Of course, a company like Clear Channel owns lots of local stations, all over the country. Somehow this seems like radio companies send “scores of channels to every corner of the country”. Ms. Quass’ objection surely has nothing to do with being CEO of a competing radio company.

Just for fun, I like this euphemism for central planning of the essential satellite radio product:

Gigi B. Sohn, president of the advocacy group Public Knowledge, urged the government to set price caps and other restrictions on the merger. “We believe that a properly conditioned merger would be in the public interest,” she said.

Baseball gloves are “properly conditioned”. Hair is “properly conditioned”. This is plain vanilla government regulation designed to give consumers what they “should” get and to protect specific donors constituents. No doubt the latter decides the former. Goverment knows best, after all.

Contract every team except Boston and New York.

Major League Baseball finally announced its deal with DirecTV to air is Extra Innings package. It’s not an exclusive deal at this point, but it might as well be. The cable industry and Dish Network have until March 31st to match the terms agreed to by DirecTV. Cable would be hard-pressed to match that offer because DirecTV is insane. I can’t imagine a scenario in which Dish Network could agree, having only 50,000 Extra Innings subscribers last year. Still, this is over the top:

Dish Network assailed the new agreement. “When our customers are suddenly cut off from watching their favorite sports teams on TV,” the company said in a statement, “it is time to ask whether the market is working. This is both anti-competitive and anti-consumer.”

The deal is certainly anti-consumer, for all the reasons I’ve stated. But the market is not wrong. Two companies that reach a mutual agreement can’t be considered a broken market. Stupid, definitely maybe, but not broken.

As a perfect example of how stupid Bud Selig is in his patronizing claims that fans can still see lots of baseball, consider the 2007 schedule offered by Fox. Beginning April 7th, it will air a game every Saturday. In the first month we get these choices:

Saturday, April 14

  • Los Angeles Angels of Anaheim at Boston Red Sox

Saturday, April 21

  • New York Yankees at Boston Red Sox
  • St. Louis Cardinals at Chicago Cubs

Saturday, April 28

  • Boston Red Sox at New York Yankees
  • Chicago Cubs at St. Louis Cardinals

Saturday, May 5

  • Seattle Mariners at New York Yankees

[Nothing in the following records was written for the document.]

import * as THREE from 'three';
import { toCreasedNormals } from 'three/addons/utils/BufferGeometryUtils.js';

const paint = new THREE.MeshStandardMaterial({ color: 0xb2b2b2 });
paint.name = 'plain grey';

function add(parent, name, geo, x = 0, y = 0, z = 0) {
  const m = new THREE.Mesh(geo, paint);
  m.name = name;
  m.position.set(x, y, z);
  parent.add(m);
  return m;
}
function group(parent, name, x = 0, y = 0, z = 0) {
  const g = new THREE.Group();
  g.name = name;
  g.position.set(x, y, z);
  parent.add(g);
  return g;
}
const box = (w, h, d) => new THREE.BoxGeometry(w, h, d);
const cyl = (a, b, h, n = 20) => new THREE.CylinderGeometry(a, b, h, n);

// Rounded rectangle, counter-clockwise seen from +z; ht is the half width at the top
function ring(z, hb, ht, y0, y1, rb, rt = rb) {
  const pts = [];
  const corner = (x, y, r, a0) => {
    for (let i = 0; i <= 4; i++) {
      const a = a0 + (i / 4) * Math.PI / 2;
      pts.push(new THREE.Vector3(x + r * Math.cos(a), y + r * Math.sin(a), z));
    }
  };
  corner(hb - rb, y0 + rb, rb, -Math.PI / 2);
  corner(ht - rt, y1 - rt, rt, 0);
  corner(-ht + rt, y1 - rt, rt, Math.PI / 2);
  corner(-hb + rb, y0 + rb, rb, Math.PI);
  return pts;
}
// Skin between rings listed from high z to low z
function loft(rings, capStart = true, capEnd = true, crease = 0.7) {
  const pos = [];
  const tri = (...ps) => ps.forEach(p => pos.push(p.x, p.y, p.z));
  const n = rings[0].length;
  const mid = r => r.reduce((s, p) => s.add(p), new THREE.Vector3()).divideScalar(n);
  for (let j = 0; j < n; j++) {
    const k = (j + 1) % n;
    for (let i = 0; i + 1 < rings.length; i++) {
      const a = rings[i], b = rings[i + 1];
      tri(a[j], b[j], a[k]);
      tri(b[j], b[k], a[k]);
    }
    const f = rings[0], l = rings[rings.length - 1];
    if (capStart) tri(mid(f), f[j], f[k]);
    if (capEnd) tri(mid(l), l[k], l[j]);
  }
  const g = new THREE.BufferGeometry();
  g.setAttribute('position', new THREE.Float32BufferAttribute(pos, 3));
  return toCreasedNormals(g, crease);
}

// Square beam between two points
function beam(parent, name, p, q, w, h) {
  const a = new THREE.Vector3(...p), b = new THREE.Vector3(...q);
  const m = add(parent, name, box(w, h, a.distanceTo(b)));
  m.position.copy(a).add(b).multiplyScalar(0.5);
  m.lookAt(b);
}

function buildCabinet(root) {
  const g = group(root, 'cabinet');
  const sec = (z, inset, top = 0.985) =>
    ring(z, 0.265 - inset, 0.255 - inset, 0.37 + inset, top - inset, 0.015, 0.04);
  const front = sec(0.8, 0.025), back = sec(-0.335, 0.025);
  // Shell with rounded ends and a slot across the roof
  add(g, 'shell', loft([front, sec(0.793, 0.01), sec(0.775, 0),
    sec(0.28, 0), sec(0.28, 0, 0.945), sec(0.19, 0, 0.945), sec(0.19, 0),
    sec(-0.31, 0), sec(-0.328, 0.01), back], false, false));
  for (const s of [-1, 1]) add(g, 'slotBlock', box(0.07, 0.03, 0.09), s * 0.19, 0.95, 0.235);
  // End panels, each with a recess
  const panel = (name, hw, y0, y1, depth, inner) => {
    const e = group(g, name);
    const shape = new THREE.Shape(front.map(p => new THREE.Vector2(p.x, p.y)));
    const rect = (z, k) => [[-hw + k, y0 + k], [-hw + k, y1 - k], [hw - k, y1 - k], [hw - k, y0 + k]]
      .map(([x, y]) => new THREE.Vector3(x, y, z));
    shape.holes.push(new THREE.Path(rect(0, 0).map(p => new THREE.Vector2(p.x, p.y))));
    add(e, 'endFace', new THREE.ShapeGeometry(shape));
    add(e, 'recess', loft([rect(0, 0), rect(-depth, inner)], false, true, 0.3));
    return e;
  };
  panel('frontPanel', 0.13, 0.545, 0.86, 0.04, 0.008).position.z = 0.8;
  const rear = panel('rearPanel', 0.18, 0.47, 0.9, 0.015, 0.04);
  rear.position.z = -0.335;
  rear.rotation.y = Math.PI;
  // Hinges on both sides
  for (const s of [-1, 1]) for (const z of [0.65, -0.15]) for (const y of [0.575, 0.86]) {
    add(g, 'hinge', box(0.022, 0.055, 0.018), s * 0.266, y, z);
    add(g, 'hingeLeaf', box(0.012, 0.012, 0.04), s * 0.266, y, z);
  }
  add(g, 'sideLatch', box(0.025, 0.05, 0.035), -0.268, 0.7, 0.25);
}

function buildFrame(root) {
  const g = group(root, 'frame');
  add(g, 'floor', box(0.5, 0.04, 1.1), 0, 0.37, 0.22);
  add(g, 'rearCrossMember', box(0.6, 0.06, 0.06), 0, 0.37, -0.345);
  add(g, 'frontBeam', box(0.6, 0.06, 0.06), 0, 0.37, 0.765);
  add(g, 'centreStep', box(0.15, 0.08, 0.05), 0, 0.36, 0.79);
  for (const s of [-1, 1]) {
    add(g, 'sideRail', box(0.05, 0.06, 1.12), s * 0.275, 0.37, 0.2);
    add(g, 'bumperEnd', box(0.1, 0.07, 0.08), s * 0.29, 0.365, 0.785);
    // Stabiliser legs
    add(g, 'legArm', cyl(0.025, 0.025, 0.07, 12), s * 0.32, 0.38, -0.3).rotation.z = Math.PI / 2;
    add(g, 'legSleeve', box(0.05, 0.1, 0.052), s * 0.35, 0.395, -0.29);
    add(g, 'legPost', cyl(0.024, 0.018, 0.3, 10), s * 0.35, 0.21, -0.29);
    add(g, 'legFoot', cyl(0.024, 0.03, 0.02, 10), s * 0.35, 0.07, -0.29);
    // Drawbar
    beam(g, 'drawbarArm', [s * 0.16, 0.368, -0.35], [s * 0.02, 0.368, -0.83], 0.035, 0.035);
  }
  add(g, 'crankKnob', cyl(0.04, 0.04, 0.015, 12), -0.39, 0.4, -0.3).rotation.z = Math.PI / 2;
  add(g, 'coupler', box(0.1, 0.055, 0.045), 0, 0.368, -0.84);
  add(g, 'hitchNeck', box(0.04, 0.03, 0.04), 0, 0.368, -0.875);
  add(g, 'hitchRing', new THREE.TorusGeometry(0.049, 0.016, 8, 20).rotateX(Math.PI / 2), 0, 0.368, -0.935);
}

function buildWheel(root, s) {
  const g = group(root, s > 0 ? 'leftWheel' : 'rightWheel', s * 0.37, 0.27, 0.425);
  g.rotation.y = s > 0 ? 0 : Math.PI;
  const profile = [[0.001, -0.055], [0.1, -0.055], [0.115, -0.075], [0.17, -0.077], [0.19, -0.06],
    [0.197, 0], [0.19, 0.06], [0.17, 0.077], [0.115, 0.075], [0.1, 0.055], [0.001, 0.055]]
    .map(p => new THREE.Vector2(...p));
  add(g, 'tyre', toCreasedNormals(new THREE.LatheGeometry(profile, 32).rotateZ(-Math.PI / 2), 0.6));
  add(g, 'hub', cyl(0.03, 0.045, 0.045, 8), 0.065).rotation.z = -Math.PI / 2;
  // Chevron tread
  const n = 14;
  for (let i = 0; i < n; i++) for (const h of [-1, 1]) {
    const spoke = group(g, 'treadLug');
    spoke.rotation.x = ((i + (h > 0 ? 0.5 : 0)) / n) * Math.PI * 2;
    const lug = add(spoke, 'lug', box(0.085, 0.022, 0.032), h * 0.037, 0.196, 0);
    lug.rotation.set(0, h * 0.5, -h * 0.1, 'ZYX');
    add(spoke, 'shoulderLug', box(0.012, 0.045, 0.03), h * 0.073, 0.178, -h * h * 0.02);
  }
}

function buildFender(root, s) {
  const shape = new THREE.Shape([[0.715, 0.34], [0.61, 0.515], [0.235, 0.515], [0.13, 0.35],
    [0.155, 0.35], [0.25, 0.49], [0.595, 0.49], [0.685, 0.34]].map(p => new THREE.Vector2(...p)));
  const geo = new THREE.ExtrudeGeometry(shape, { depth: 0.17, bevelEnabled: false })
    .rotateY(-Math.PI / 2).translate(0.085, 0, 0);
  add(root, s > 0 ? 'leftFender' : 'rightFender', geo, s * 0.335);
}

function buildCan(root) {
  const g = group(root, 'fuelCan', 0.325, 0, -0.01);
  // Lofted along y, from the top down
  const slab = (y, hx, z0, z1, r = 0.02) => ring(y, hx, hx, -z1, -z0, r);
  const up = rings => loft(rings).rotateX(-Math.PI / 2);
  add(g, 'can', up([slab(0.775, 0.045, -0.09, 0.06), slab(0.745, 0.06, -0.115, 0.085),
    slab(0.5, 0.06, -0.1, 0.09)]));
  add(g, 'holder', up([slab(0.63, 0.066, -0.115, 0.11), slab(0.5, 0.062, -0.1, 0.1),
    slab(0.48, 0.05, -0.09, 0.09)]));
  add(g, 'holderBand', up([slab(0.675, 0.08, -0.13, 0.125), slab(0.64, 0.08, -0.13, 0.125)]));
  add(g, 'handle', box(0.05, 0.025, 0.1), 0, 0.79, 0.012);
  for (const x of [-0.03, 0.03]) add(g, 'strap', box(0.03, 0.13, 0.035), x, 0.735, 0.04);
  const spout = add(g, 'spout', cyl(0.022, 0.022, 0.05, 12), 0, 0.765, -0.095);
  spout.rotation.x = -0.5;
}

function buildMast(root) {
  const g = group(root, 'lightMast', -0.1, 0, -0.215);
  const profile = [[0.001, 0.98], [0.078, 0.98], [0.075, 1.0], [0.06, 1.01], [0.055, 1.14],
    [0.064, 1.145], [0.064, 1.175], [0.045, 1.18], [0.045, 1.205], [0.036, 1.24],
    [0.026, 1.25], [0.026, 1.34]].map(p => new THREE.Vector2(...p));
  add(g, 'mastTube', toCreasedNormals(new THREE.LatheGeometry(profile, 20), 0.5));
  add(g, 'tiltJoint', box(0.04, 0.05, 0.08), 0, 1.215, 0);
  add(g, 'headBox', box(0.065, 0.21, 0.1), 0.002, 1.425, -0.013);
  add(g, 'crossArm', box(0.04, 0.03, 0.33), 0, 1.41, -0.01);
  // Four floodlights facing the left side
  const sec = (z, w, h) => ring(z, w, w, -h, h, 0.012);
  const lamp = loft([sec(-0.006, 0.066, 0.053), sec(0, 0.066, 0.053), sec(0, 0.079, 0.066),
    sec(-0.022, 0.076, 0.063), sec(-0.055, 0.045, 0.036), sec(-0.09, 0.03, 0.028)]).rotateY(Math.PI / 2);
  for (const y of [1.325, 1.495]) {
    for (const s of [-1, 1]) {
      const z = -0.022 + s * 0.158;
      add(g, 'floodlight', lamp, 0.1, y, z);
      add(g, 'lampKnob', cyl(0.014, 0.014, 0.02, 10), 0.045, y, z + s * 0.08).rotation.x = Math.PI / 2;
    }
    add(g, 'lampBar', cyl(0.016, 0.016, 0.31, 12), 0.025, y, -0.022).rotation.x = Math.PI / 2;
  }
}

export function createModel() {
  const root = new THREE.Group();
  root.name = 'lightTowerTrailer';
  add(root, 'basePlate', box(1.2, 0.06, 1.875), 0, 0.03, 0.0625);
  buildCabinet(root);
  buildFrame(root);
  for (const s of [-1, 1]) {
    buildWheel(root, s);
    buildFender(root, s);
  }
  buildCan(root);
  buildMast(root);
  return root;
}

My vision might be bad, but I see April 21st and 28th looking exactly the same, with only the stadium scenery changing. Whoopee. And the two bookend weekends present us with either the Red Sox or Yankees. That’s some amazing diversity. Well done, Bud. Thanks for looking out for fans.